The Renaissance in Western Europe brought a “rebirth” to the arts. No longer was the church the only accredited patron for the arts. Instead, a wealthy middle class arose as patrons and were able to purchase artist’s works. Although many pieces still had religious themes, the styles, freedom of creativity, and less reserved pieces were created. The Renaissance was not only confined to Italy, although it is often mistaken as the birthplace of the movement. All over Western Europe artwork flourished. Artists from the north came to Italy to study the classical arts and the renowned Italian Renaissance artists. Many of the same themes and subject matters were depicted throughout Western Europe. One such subject matter, the Annunciation, was portrayed by Jan van Eyck, a Flemish panel painter, as well as, Fra Angelico, an Italian fresco painter. In short, the Annunciation occurred when God sends the angel, Gabriel to deliver the message to Mary that she will give birth to his only son. Although both artists had the same understanding of the biblical account, their styles varied to agree with the concerns and interests of the people of the time as well as where they lived. They were able to establish their individuality through their artwork, even with the same subject matter. The Annunciation by Jan van Eyck is a perfect reflection of Northern Renaissance panel painting while Annunciation by Fra Angelico is the essence of Italian Renaissance fresco painting.

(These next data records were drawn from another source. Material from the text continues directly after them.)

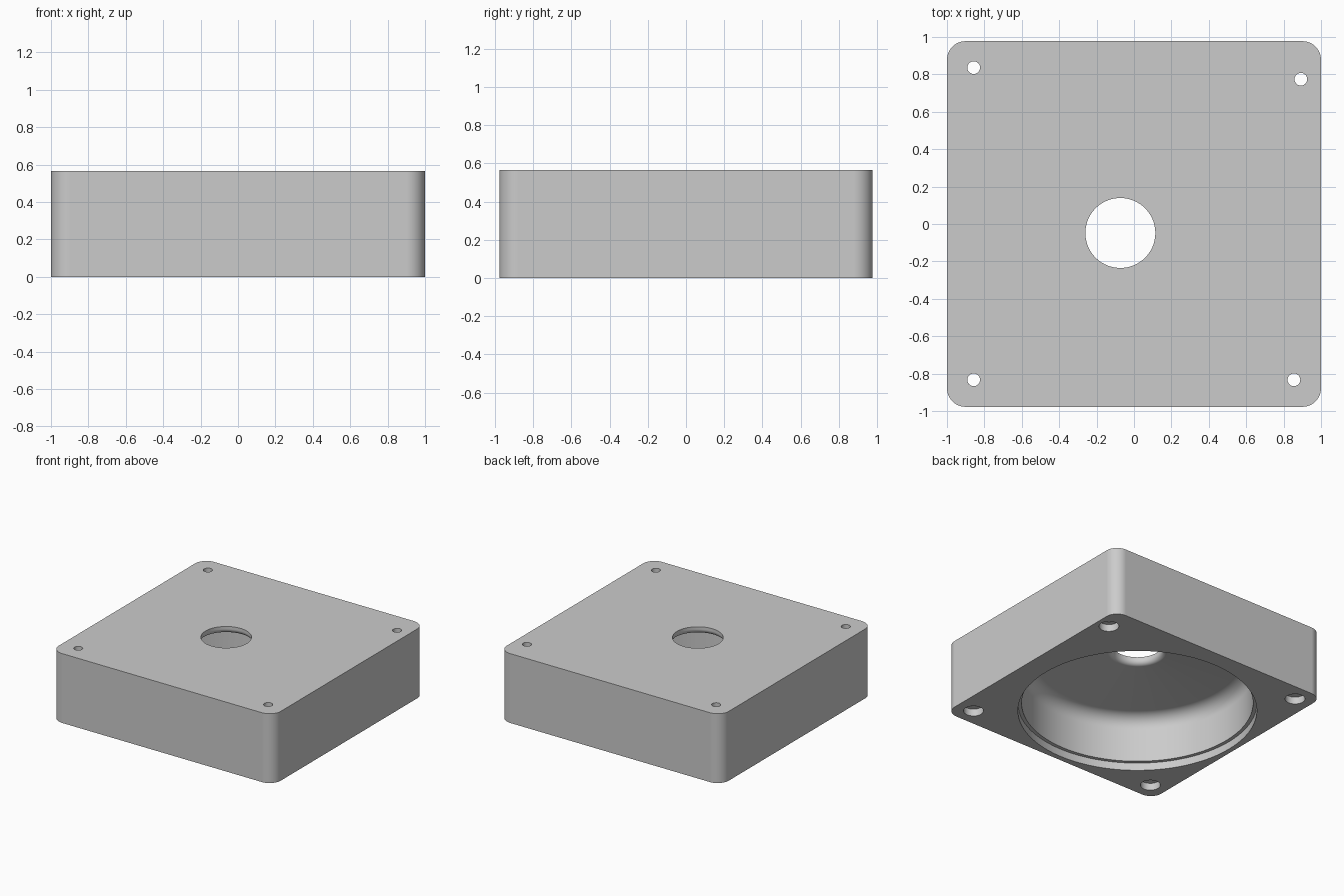
import bpy, bmesh
from math import sin, cos, pi, radians, tan
from mathutils import Vector

old = bpy.data.objects.get("Cube")
if old:
    bpy.data.objects.remove(old, do_unlink=True)

WIDTH, DEPTH, HEIGHT, CORNER = 2.0, 1.955, 0.565, 0.1
BORE = (-0.073, -0.048)
SCREWS = [(-0.857, 0.836), (0.892, 0.774), (-0.857, -0.833), (0.855, -0.833)]

grey = bpy.data.materials.new("plain grey")
grey.use_nodes = True
colour = (0.6, 0.6, 0.6, 1)
grey.diffuse_color = colour
grey.node_tree.nodes["Principled BSDF"].inputs["Base Color"].default_value = colour


def add_object(name, bm):
    bmesh.ops.recalc_face_normals(bm, faces=bm.faces)
    mesh = bpy.data.meshes.new(name)
    bm.to_mesh(mesh)
    bm.free()
    mesh.materials.append(grey)
    obj = bpy.data.objects.new(name, mesh)
    bpy.context.collection.objects.link(obj)
    return obj


def arc(cx, cz, radius, start, end, steps=10):
    angles = [radians(start + (end - start) * i / steps) for i in range(steps + 1)]
    return [(cx + radius * cos(a), cz + radius * sin(a)) for a in angles]


def lathe(name, profile, centre, steps):
    """Spin a radius/height profile, starting and ending on the axis."""
    bm = bmesh.new()
    verts = [bm.verts.new((r, 0, z)) for r, z in profile]
    edges = [bm.edges.new(pair) for pair in zip(verts, verts[1:])]
    bmesh.ops.spin(bm, geom=verts + edges, cent=(0, 0, 0), axis=(0, 0, 1),
                   angle=2 * pi, steps=steps, use_merge=True)
    bmesh.ops.remove_doubles(bm, verts=bm.verts, dist=1e-5)
    bmesh.ops.translate(bm, verts=bm.verts, vec=Vector((*centre, 0)))
    return add_object(name, bm)


# Block with rounded upright corners
bm = bmesh.new()
bmesh.ops.create_cube(bm, size=1)
bmesh.ops.scale(bm, verts=bm.verts, vec=(WIDTH, DEPTH, HEIGHT))
bmesh.ops.translate(bm, verts=bm.verts, vec=(0, 0, HEIGHT / 2))
uprights = [e for e in bm.edges if abs(e.verts[0].co.z - e.verts[1].co.z) > 0.1]
bmesh.ops.bevel(bm, geom=uprights, offset=CORNER, segments=12, profile=0.5,
                affect='EDGES')
housing = add_object("housing", bm)

# Domed cavity: stepped rim, filleted wall, shallow cone, flared outlet
slope, wall, fillet, step = 7, 0.858, 0.11, 0.062
outlet, lip, lip_z = 0.187, 0.04, 0.545
flare = arc(outlet + lip, lip_z, lip, 270 - slope, 180)
shoulder_r = wall - fillet + fillet * sin(radians(slope))
shoulder_z = flare[0][1] - (shoulder_r - flare[0][0]) * tan(radians(slope))
shoulder = arc(wall - fillet, shoulder_z - fillet * cos(radians(slope)),
               fillet, 0, 90 - slope, 16)
cavity = ([(0, -0.1), (0.886, -0.1), (0.886, step), (wall, step)]
          + shoulder + flare + [(outlet, 0.7), (0, 0.7)])
cutters = [lathe("cavity_cutter", cavity, BORE, 96)]

# Screw holes, counterbored from below
screw = [(0, -0.1), (0.074, -0.1), (0.074, 0.058), (0.034, 0.058), (0.034, 0.7), (0, 0.7)]
cutters += [lathe("screw_cutter", screw, spot, 32) for spot in SCREWS]

bpy.ops.object.select_all(action='DESELECT')
bpy.context.view_layer.objects.active = housing
housing.select_set(True)
for cutter in cutters:
    cutter.hide_render = True
    cut = housing.modifiers.new(cutter.name, 'BOOLEAN')
    cut.operation = 'DIFFERENCE'
    cut.solver = 'EXACT'
    cut.object = cutter
    bpy.ops.object.modifier_apply(modifier=cut.name)
    bpy.data.objects.remove(cutter, do_unlink=True)

# Smooth curves while large faces stay flat
bpy.ops.object.shade_smooth_by_angle(angle=radians(30))
weighted = housing.modifiers.new("flat_sides", 'WEIGHTED_NORMAL')
weighted.keep_sharp = True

“The “Portrait of a woman with a man at a casement” dates from around 1440-1444. It is made with tempera on wood by a Florentine artist, Fra Filippo Lippi. The painting is 64,1 x 41,9 cm. A very interesting detail is the message on the cuff of the woman, reading the word “lealtà” which is Italian for loyalty. The painting is part of the Marquand Collection and is to be found at the Metropolitan Museum of Art, where it was given as a gift by Henry G. Marquand in 1889.”